About the artist
View works signed Toyokuni III
Kunisada, also known as Toyokuni III, was born in the Honjo district of Edo as Kunisada Tsunoda. Kunisada’s family owned a small hereditary ferryboat service. Though his father, an amateur poet, died when Kunisada was a child, the family business provided some financial security. During his childhood, he showed considerable promise in painting and drawing. Due to strong familial ties with literary and theatrical circles, he spent time studying actor portraits.

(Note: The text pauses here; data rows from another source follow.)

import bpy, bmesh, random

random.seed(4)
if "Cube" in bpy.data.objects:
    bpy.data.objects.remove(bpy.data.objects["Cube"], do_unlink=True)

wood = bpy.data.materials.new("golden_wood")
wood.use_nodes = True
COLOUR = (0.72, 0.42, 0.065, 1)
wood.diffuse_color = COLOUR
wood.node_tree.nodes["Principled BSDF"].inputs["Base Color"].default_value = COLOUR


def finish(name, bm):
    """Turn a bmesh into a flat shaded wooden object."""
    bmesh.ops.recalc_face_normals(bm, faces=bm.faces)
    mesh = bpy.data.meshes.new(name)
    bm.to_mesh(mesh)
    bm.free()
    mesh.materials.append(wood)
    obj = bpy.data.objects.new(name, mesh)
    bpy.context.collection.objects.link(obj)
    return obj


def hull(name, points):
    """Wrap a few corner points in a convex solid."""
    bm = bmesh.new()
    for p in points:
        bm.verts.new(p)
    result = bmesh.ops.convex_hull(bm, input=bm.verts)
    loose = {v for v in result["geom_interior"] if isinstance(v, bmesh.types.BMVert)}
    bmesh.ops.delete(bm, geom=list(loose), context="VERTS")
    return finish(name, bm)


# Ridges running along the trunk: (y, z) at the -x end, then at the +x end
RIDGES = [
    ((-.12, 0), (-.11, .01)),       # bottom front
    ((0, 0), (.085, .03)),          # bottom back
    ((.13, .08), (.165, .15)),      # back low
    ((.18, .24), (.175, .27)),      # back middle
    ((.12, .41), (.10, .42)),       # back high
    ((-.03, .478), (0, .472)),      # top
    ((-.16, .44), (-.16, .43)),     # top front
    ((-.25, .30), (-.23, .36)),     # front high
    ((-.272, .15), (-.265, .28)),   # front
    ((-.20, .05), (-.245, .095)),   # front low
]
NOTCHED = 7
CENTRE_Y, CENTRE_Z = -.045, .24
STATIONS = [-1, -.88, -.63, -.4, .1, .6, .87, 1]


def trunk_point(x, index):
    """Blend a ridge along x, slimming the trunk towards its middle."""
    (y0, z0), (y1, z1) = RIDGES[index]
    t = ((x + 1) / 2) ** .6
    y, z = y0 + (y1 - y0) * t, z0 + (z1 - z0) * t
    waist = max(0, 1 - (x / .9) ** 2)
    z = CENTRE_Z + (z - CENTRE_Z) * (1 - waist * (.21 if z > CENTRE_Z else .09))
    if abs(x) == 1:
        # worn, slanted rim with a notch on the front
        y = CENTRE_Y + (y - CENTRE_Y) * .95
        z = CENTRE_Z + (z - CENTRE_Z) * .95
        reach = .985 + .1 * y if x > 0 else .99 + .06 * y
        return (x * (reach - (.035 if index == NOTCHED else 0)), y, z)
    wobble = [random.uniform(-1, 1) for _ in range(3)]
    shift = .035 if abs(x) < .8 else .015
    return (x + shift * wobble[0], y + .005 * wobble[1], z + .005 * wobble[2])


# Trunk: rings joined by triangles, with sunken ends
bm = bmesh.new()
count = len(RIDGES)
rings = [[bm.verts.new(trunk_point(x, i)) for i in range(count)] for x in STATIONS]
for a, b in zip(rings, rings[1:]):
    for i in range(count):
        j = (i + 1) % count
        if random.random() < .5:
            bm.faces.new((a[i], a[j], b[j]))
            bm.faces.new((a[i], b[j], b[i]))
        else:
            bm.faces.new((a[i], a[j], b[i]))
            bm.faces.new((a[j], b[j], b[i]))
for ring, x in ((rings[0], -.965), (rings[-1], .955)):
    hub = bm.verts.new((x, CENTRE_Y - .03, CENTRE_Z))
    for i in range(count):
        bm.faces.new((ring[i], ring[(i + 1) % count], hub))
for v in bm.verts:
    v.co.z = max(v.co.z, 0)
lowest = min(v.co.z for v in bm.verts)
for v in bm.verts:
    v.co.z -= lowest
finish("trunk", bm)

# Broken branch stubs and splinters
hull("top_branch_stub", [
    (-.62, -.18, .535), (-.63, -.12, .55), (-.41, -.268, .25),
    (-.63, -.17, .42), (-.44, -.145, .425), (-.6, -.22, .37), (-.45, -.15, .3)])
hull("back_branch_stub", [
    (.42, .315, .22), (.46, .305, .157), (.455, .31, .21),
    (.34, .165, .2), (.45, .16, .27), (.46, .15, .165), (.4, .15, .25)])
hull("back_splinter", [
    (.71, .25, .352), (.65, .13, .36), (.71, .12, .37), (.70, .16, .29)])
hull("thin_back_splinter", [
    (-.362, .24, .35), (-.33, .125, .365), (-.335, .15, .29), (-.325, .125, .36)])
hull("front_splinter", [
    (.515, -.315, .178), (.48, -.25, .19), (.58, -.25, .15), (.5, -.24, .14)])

At age 14, he was admitted to study under Toyokuni, head of the Utagawa school. Kunisada’s work embodies the characteristics of the Utagawa school, focusing on traditional subjects such as kabuki, bijin (beautiful women), shunga (erotic prints), and historical prints. His first known print dates to 1807, his first illustrated book to 1808. Kunisada’s art career took off from the beginning. Many of his works became overnight successes and he was considered the “star attraction” of the Utagawa school. He signed his works “Kunisada,” sometimes with the studio names of Gototei and Kochoro affixed. In 1844, he adopted the name of his teacher and became Toyokuni III. Kunisada passed away in 1864 in the same neighborhood that he was born. He was 70 years old. Kunisada was a highly popular, and the most active, ukiyo-e print artist of the 19th century. In his time, his reputation surpassed those of his contemporaries Hiroshige and Kuniyoshi.